**Problem details:** Output only the stretch of the listing that starts at the line containing "# body radius" and ends at the line containing "(0.40, 0.02, 0.022))", reproduced exactly with both ends.

**Data provided:**
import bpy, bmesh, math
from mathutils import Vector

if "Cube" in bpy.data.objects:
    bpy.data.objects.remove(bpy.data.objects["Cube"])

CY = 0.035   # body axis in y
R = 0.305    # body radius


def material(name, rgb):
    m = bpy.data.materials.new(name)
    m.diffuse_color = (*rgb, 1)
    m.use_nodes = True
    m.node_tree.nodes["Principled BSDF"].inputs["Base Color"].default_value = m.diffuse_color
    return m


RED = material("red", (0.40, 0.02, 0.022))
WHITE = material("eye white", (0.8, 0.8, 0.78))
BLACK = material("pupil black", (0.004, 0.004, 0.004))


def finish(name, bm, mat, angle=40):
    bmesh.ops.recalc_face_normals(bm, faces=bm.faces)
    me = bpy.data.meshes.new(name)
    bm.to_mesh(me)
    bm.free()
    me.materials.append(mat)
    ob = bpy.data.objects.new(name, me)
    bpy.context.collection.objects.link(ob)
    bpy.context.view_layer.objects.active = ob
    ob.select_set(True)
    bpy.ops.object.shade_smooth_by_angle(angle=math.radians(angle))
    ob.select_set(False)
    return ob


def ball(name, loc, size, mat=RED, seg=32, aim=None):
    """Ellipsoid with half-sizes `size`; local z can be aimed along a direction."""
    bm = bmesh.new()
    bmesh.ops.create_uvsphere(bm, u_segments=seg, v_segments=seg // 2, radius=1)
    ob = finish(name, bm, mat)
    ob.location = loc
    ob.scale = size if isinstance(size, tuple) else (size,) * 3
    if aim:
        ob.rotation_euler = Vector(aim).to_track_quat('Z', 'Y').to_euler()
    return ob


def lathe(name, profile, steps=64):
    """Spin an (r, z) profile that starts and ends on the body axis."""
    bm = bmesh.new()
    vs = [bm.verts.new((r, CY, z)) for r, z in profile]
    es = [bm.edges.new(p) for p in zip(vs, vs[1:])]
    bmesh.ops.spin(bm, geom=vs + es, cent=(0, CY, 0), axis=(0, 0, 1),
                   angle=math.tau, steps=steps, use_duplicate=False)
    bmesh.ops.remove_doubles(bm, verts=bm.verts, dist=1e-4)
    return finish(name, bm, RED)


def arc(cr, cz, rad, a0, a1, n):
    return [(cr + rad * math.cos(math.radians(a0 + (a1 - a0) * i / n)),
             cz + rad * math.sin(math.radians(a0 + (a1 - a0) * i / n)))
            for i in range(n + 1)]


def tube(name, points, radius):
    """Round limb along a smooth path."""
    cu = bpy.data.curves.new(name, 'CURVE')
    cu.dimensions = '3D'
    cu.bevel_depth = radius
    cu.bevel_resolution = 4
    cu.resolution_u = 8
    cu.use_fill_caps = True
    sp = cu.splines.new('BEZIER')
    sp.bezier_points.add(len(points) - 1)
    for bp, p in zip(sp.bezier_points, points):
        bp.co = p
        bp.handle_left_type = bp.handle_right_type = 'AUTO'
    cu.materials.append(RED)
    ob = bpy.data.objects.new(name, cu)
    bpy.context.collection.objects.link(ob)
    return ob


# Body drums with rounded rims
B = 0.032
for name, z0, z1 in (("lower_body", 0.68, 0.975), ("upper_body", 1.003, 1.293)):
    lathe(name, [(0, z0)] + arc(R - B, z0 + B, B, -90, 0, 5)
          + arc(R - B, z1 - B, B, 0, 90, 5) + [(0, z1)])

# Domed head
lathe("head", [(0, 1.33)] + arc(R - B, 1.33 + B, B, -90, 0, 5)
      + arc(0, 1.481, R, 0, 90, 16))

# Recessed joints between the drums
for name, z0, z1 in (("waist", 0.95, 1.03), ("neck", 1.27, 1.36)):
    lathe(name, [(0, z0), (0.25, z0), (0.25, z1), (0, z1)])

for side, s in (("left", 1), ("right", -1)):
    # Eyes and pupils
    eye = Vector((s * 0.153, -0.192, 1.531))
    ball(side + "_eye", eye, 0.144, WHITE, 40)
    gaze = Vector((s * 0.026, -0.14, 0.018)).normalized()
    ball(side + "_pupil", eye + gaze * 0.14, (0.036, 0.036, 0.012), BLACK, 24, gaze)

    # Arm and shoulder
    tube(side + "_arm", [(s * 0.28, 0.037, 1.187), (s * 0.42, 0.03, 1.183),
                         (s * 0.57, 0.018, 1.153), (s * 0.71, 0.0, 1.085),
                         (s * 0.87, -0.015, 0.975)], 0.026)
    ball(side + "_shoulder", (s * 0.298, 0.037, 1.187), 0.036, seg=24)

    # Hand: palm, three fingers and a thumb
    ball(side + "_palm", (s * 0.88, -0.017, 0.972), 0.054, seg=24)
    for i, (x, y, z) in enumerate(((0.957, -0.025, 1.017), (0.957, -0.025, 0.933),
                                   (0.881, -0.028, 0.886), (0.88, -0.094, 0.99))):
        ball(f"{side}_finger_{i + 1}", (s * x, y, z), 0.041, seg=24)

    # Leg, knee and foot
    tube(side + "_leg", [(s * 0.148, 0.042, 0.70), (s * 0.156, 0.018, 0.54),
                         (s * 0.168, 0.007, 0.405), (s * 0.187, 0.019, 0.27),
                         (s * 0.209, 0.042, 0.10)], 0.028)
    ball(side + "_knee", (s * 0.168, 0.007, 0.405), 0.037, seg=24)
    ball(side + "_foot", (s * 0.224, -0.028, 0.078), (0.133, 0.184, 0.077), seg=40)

**The completed task:**
R = 0.305    # body radius


def material(name, rgb):
    m = bpy.data.materials.new(name)
    m.diffuse_color = (*rgb, 1)
    m.use_nodes = True
    m.node_tree.nodes["Principled BSDF"].inputs["Base Color"].default_value = m.diffuse_color
    return m


RED = material("red", (0.40, 0.02, 0.022))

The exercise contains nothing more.